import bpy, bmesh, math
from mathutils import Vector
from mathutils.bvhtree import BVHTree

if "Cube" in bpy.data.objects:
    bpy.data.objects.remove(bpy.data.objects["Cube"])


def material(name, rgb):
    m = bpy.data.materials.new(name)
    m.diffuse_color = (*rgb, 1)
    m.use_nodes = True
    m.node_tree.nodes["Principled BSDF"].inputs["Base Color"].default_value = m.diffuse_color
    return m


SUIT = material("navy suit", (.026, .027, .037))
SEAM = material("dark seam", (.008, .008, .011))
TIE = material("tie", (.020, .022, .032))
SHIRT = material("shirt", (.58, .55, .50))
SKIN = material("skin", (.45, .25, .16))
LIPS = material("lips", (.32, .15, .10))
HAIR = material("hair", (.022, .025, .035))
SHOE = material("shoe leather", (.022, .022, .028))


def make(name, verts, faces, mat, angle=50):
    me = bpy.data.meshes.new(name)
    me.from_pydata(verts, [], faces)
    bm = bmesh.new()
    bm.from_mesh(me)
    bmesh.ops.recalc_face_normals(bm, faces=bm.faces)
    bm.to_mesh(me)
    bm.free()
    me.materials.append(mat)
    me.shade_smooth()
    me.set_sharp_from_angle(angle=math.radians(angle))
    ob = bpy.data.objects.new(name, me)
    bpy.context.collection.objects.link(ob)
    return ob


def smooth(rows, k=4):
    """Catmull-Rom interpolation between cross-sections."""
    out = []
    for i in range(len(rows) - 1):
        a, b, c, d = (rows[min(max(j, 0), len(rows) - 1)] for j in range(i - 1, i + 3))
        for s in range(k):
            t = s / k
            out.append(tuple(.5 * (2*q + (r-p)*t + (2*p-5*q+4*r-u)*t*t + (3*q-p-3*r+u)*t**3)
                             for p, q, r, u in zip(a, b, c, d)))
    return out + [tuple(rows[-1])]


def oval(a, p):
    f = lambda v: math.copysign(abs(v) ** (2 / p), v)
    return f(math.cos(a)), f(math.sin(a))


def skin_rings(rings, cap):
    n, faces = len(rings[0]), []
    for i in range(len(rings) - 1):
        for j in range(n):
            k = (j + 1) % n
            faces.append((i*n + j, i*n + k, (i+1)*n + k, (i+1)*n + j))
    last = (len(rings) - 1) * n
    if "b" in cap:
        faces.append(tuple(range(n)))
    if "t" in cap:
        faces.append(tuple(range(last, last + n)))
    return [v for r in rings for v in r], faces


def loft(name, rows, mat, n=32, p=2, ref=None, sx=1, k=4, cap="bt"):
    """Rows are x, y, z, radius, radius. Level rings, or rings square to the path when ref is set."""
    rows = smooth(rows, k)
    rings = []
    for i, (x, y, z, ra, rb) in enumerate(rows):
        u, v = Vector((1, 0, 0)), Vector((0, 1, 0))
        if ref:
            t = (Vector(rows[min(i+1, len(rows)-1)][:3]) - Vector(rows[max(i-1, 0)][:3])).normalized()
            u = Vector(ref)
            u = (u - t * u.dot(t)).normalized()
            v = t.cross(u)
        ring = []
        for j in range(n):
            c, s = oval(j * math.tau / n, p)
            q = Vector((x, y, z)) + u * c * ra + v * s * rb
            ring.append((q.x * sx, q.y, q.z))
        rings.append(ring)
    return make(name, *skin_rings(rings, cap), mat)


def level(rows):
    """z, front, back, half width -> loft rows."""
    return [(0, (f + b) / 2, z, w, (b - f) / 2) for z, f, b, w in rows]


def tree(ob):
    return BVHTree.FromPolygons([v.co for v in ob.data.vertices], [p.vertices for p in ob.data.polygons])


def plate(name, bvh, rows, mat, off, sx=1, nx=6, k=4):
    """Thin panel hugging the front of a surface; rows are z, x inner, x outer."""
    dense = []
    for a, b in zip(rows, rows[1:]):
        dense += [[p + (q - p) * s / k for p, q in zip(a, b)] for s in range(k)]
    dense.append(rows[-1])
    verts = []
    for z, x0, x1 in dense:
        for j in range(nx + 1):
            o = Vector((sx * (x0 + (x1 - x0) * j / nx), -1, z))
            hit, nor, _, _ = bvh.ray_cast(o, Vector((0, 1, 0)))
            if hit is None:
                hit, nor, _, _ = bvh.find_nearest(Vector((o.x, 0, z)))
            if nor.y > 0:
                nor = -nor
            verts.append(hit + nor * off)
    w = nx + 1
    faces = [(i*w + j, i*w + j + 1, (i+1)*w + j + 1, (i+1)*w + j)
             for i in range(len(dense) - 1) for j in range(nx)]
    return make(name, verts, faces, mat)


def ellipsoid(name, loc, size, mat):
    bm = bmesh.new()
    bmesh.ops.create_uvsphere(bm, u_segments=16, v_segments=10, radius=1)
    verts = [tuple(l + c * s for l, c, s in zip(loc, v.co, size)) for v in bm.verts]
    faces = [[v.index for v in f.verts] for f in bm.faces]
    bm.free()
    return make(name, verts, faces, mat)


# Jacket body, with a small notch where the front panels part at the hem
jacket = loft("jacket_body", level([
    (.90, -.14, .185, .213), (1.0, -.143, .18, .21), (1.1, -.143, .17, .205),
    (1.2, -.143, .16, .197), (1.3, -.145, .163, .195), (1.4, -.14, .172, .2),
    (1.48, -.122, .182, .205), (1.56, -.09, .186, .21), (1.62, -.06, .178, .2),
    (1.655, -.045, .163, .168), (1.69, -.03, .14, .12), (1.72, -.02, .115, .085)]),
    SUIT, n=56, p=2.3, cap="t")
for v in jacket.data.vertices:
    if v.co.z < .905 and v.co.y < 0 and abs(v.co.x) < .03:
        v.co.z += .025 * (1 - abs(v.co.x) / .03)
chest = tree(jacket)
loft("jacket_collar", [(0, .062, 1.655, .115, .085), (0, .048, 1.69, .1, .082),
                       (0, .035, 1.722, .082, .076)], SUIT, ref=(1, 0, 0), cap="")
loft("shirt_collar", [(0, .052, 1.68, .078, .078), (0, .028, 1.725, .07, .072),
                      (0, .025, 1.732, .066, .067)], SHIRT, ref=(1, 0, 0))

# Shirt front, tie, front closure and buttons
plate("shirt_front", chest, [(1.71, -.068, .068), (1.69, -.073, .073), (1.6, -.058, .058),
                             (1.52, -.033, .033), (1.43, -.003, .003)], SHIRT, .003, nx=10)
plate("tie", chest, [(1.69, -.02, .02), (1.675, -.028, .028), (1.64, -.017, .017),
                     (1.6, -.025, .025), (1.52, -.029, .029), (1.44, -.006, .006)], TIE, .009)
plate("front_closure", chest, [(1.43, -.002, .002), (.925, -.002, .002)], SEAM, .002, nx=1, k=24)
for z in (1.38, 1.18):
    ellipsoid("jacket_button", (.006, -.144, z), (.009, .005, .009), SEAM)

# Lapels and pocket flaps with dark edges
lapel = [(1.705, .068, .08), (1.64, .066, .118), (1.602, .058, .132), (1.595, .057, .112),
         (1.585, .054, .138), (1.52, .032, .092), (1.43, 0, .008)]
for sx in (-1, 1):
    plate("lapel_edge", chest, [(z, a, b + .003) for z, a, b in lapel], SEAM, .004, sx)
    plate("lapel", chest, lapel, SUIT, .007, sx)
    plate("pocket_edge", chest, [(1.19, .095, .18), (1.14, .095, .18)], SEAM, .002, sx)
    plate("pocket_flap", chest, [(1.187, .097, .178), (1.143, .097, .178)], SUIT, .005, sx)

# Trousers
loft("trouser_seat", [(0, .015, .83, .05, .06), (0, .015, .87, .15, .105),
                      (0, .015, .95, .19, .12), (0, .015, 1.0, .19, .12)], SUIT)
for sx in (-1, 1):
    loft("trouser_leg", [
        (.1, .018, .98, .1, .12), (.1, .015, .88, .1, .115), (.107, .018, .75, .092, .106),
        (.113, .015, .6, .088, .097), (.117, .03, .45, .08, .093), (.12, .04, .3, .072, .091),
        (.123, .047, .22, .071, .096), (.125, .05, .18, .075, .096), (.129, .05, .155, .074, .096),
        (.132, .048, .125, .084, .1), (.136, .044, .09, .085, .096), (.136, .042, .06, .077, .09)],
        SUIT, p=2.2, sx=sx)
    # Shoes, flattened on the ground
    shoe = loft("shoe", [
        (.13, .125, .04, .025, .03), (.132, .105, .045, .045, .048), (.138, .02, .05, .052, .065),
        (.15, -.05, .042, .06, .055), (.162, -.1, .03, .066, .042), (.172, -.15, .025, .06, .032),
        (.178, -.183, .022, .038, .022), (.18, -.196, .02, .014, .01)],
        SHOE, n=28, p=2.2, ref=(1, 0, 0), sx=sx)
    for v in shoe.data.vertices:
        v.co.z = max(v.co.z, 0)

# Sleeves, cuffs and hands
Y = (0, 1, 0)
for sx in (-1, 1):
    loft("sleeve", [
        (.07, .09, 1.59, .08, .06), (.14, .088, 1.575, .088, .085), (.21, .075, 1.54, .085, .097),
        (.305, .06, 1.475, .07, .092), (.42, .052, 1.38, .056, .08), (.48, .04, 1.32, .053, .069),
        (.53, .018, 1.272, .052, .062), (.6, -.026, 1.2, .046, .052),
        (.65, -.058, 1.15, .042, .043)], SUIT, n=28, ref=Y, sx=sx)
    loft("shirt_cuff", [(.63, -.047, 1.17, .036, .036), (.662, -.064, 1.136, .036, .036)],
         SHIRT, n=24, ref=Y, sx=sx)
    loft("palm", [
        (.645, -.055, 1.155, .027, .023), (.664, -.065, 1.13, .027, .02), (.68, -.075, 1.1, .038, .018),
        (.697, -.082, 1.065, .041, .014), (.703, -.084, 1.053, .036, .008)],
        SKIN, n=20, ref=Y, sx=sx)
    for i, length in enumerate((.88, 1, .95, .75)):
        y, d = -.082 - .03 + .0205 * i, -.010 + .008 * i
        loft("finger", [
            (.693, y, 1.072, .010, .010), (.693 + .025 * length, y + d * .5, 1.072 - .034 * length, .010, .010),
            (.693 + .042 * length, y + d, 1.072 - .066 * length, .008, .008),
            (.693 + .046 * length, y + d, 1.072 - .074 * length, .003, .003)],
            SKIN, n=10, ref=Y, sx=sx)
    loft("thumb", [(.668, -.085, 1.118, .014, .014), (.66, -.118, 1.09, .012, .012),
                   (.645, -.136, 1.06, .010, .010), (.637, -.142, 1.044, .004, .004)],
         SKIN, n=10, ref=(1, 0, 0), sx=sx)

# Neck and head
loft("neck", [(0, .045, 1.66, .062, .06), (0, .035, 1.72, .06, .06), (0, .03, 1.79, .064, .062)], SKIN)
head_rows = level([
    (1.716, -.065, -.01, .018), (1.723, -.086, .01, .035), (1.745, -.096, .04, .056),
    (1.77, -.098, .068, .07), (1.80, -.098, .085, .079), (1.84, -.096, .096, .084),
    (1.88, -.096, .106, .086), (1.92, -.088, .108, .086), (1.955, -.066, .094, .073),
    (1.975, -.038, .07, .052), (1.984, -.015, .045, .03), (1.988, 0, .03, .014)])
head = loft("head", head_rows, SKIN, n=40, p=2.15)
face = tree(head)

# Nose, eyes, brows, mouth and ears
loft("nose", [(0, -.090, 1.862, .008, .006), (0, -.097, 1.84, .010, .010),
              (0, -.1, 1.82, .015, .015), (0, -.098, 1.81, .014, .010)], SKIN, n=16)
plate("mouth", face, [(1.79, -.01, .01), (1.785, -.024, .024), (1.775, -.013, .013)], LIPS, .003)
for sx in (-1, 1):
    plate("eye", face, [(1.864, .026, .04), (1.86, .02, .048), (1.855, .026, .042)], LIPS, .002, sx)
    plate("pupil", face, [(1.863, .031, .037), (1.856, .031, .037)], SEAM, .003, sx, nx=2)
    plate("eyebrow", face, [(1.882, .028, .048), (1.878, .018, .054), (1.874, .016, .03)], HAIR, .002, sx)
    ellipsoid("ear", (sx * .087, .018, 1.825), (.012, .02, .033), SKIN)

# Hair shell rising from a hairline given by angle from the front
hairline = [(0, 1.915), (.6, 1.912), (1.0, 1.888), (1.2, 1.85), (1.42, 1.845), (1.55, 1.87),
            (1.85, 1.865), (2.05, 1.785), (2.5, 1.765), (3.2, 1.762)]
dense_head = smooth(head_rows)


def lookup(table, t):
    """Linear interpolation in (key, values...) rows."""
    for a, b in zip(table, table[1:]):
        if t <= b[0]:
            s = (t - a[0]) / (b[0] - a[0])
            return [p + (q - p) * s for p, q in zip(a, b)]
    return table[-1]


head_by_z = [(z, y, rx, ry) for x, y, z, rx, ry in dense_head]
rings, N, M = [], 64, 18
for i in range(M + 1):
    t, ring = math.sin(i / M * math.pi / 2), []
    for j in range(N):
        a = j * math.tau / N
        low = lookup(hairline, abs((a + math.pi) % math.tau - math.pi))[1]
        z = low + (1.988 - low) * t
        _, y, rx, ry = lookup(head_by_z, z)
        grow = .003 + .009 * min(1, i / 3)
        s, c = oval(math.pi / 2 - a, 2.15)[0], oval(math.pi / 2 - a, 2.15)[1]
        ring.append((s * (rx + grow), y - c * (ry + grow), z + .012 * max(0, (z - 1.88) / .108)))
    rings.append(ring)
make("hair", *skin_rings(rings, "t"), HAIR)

◆ Problem details: Collect from the data above every line that includes "hairline".

◆ Written response:
# Hair shell rising from a hairline given by angle from the front
hairline = [(0, 1.915), (.6, 1.912), (1.0, 1.888), (1.2, 1.85), (1.42, 1.845), (1.55, 1.87),
        low = lookup(hairline, abs((a + math.pi) % math.tau - math.pi))[1]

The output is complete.